Police have arrested a 13-year-old in the stabbing death of 18-year-old Barnard College freshman Tessa Majors, reports ABC News. Authorities are looking for other suspects in the attack, which took place Wednesday evening in Morningside Park, located near the New York City campus. Police say they think it was a robbery that went wrong; Majors ended up being stabbed multiple times. Coverage:
- The victim: Majors was from Charlottesville, Virginia, where she interned for a local newspaper before college and played bass in a band called Patient 0, which recently released its first album, reports the Daily Progress. She hadn't picked a major at the liberal arts college, but talked about her love of writing in a podcast before leaving for school. "I’ve been writing in various forms since I was little kid," she said, with her latest outlet being songs.
- The band: Majors' band, Patient 0, had performed its first gig in New York City in October and had played at venues in Virginia prior to that. Its first album, Girl Problems, is on Spotify.
- The campus: Barnard is rattled. "All of us have been to Morningside Park," first-year student Madeline Hermann tells BuzzFeed. "We've all walked through after dark. We all know what is happening over there. It could have been literally any of us." Another student said she felt unsafe at the park even while walking there with others.
- The park: Located in a Harlem precinct, Morningside Park has become generally safer in recent years but still has problems, reports the New York Times. At least five people have been robbed on or near the same staircase where Majors was confronted since June. Others have been punched and harassed by teens. Overall, the park has seen 20 robberies this year, up from seven last year. Police recently arrested several teens after a series of robberies.

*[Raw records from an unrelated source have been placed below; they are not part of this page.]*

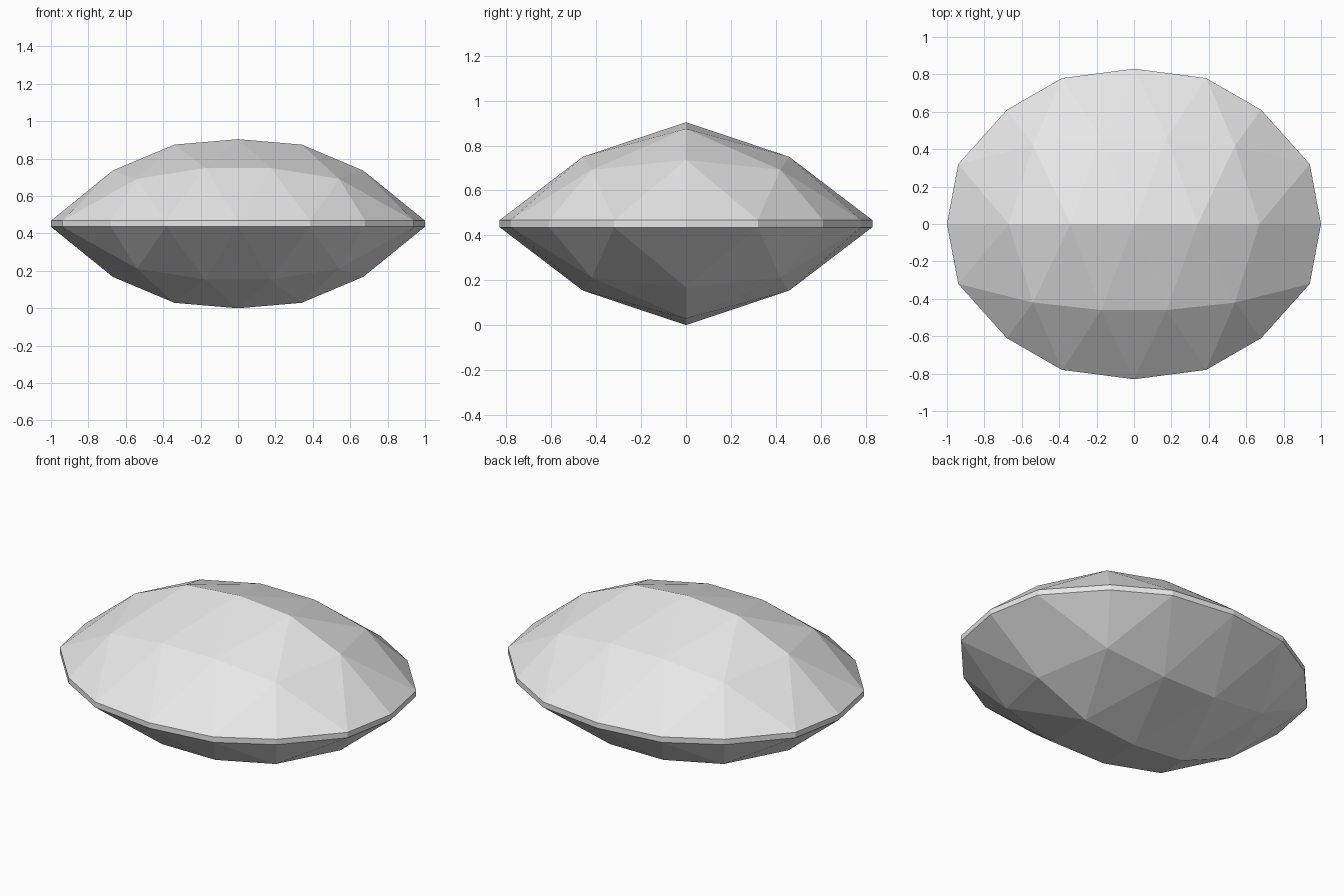
import bpy
import bmesh
from mathutils import Vector

if "Cube" in bpy.data.objects:
    bpy.data.objects.remove(bpy.data.objects["Cube"], do_unlink=True)

MID_Z = 0.452        # height of the girdle's centre
HALF = 0.016         # half the girdle's thickness

# Rows of facet corners (x >= 0, y, height above the girdle's centre)
RIDGE = [(0, 0, 0.452), (0.34, 0, 0.423), (0.67, 0, 0.284), (1, 0, HALF)]
MIDDLE = [(0.175, 0.46, 0.298), (0.54, 0.42, 0.24), (0.94, 0.32, HALF)]
OUTER = [(0, 0.83, HALF), (0.385, 0.78, HALF), (0.68, 0.61, HALF)]

stone = bpy.data.materials.new("stone_grey")
stone.use_nodes = True
GREY = (0.8, 0.8, 0.8, 1)
stone.diffuse_color = GREY
stone.node_tree.nodes["Principled BSDF"].inputs["Base Color"].default_value = GREY


def full_row(row):
    """Mirror a row across x, left to right."""
    left = [(-x, y, z) for x, y, z in reversed(row) if x > 0]
    return left + row


def make_part(name, faces):
    """Object from loose polygons, merged and turned outwards."""
    bm = bmesh.new()
    for face in faces:
        bm.faces.new([bm.verts.new(p) for p in face])
    bmesh.ops.remove_doubles(bm, verts=bm.verts, dist=0.001)
    bm.normal_update()
    for f in bm.faces:
        if f.normal.dot(f.calc_center_median() - Vector((0, 0, MID_Z))) < 0:
            f.normal_flip()
    mesh = bpy.data.meshes.new(name)
    bm.to_mesh(mesh)
    bm.free()
    mesh.materials.append(stone)
    obj = bpy.data.objects.new(name, mesh)
    bpy.context.collection.objects.link(obj)


def dome_faces(up):
    """Triangle strips between rows, on both sides of the ridge."""
    faces = []
    for side in (1, -1):
        rows = [[(x, side * y, MID_Z + up * z) for x, y, z in full_row(r)]
                for r in (RIDGE, MIDDLE, OUTER)]
        for a, b in zip(rows, rows[1:]):
            faces += [(a[i], a[i + 1], b[i]) for i in range(len(b))]
            faces += [(b[i], b[i + 1], a[i + 1]) for i in range(len(b) - 1)]
    return faces


# Upper and lower faceted domes
make_part("crown", dome_faces(1))
make_part("pavilion", dome_faces(-1))

# Thin upright band around the widest outline
quarter = [RIDGE[-1], MIDDLE[-1]] + OUTER[::-1]
back = quarter + [(-x, y, z) for x, y, z in quarter[-2::-1]]
outline = back + [(-x, -y, z) for x, y, z in back[1:-1]]
band = []
for p, q in zip(outline, outline[1:] + outline[:1]):
    band.append([(v[0], v[1], MID_Z + s * HALF)
                 for v, s in ((p, -1), (q, -1), (q, 1), (p, 1))])
make_part("girdle", band)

- Family, friends: "Tess shone brightly in this world, and our lives will never be the same," says a family statement. Her father, Inman Majors, is a James Madison University professor and novelist. "She was pushy in a good way," the editor of the Augusta Free Press, where she interned, tells the Washington Post. "When I was that age, I didn’t have that kind of giddy-up."
(Read more Barnard College